I was trying to read the paper today, but I found myself skipping article after article because everything I read seemed to be everything I knew already. Not perhaps in terms of fact, but in terms of expression. For instance, an article on the Mangalore attacks will more or less follow the same pattern of an article on dalit women being raped. An article on Vajpayee on the ventilator will more or less dance along the same tune of Manmohan Singh's operation. So familiar is the pattern that my eyes automatically skip whole passages- the only thing that still retains my interest is the Calvin and Hobbes strip. This doesn't happen because we are so used to such news. Because we still feel a little angry, a little sad, a little hurt, a little horrified, when we see atrocity on camera (not in films anymore because the screenplays follow patterns just as the articles do), but we've stopped reacting to the description of atrocity in the Print medium. Everything is starting to sound like the same old story over and over again. Trite.The secret of good writing is to speak a strange language that only you can speak and yet be understood by whoever is listening. Those describing atrocities, however, despite their impeccable grammar and punctuation skills, commit the fatal error of speaking in a tongue that is so common, it passes into the air unheeded. It's like yelling 'Wolf!' in a place where the wolf is part of the landscape and not an intruder. So when you tell me that a woman was beaten, or raped, or murdered, or tickled to death, mummifying your narration with bandages of phrases so old, I sit like a fat crab inside my carapace of insularity. We become- you and I- writer and reader- two beings in two boxes, happily apart, content in our inability to connect. I already know what you want to tell me- and you become the classic definition of a bore.
In our BA class, we had this great essay by George Orwell on our syllabus. I can't help but notice how increasingly relevant his words are becoming as the days pass. We have created such hideous phrases in our idiom that all we need to do to escape the brutality of seeing things in flesh and blood is to put out a hand and pick up a dead phrase from the freezer, like a cold fish, and lay it out on the table. The cold fish will not struggle, its eyes remain calm, the scales betray no secret, and its tail will never swish. You are in control of this cold fish and you make your offering to your readers who are more than willing to accept it because it's easier to handle than a leaping, angry, writhing fish alive with the surf of its being. The cold fish only inspires a faint sense of nausea. It goes away soon if you muffle it beneath layers of the everyday. Its gills will not haunt your mind because you never heard its last dying gasp. So much of news reporting resorts to picking cold fish off the freezer. And as a reader, all that I feel is a vague sense of guilt for being so bored at someone's funeral.

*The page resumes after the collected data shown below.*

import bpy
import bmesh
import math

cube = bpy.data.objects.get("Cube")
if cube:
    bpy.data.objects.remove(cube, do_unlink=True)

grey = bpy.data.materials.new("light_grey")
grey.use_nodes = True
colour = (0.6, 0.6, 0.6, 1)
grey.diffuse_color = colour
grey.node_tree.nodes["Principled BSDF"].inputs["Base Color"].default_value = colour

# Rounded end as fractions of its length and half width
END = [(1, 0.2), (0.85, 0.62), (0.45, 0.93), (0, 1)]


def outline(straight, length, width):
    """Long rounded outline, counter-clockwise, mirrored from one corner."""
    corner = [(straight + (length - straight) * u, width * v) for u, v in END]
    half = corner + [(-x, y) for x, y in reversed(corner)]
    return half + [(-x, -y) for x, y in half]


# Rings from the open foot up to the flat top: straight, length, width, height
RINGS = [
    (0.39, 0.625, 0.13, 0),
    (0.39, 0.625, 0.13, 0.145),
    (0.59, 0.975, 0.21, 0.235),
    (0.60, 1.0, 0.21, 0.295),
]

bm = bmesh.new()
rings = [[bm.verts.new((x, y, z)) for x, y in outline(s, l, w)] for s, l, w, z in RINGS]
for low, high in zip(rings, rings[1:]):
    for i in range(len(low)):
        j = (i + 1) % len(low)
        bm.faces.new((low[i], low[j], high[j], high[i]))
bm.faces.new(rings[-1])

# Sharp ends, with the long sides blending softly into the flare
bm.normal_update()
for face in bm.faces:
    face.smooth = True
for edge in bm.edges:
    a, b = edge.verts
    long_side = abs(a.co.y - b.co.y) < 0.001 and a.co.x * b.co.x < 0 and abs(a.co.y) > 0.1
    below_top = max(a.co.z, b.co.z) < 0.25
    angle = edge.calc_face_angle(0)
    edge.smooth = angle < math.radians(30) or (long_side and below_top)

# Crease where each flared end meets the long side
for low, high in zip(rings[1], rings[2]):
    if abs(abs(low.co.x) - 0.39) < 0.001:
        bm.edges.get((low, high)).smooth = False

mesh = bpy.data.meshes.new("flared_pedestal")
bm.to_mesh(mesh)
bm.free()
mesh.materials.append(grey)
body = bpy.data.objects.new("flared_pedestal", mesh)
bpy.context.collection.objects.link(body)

What then, should a writer do to unsettle his/her readers? How does one write the everyday without camping in the graveyard of phrases? It isn't easy, certainly. Most people find it difficult to write a text message that makes sense. Most people cannot write emails that are neatly divided into paragraphs. Most people are so inarticulate, it is astonishing that they are not dead already. But we're not talking about most people here. Most people are not writers and they are happy not being so. There are only a few who are so narcissistic that they believe the world is at the edge of its seat to hear what they have to say. And they still treat the world with condescension. Here I lay my pearls before thee, swine. So if you've chosen to be a writer, you bloody well make sure you work at your art. All good writers are good readers. Not only does reading stimulate your imagination, it also teaches you languages. And by that, I don't mean languages of countries. I mean the languages of people. The languages of love, anger, hate, bitchiness, devotion- whatever it is that you wish to write about. The more you read, the more words fall into your brain like snow, blanking out the mundane, creating an expanse, a canvas, where you as the artist, suddenly discover that you can now speak the language you had been forlornly searching for, for so long. Because this is your land, this is the kingdom you've dreamed of when you had read what you had written and been disappointed by its jadedness.
The more you read, the more you know about your own skills to write. The more you know, the more afraid you could become about what to write. Because we have our invisible demons that whisper in soft strains about how far we can go. How frank your writing can be. How much you will let your words reveal about you. It is this fear that once again drives us back to the comfort of platitudes. It is always difficult to be the only voice of dissent in a birthday party. If you draw a line that keeps your reader away from you, this much and no further, if you decide to be the stowaway in your own ship, then your reader will walk away from you because all there is to see is the steel and skeleton of a machine.
This is true of not just writers writing about atrocities but writers in general.A lot of Indian writers for children, especially, are so painfully imitative of their western counterparts because of their fear to take the plunge and be original. They'd rather be derivatives of Enid Blyton or Rowling because they are safe zones. Happy to be the Indian Blyton, the Indian Rowling. It is this dead-end that must be clawed open to reveal new worlds. Or all you can do is to hopelessly throw yourself against the wall and wish for Platform 9 3/4 to open up.
I'd love to open the newspaper one day and feel scared. The way it's going now, I think I'll read my own obituary and stifle a yawn. I want the writers who are penning their reports to wake me up with their rage. I don't want to read what I already know. Please tell me something new or am going to break up with you.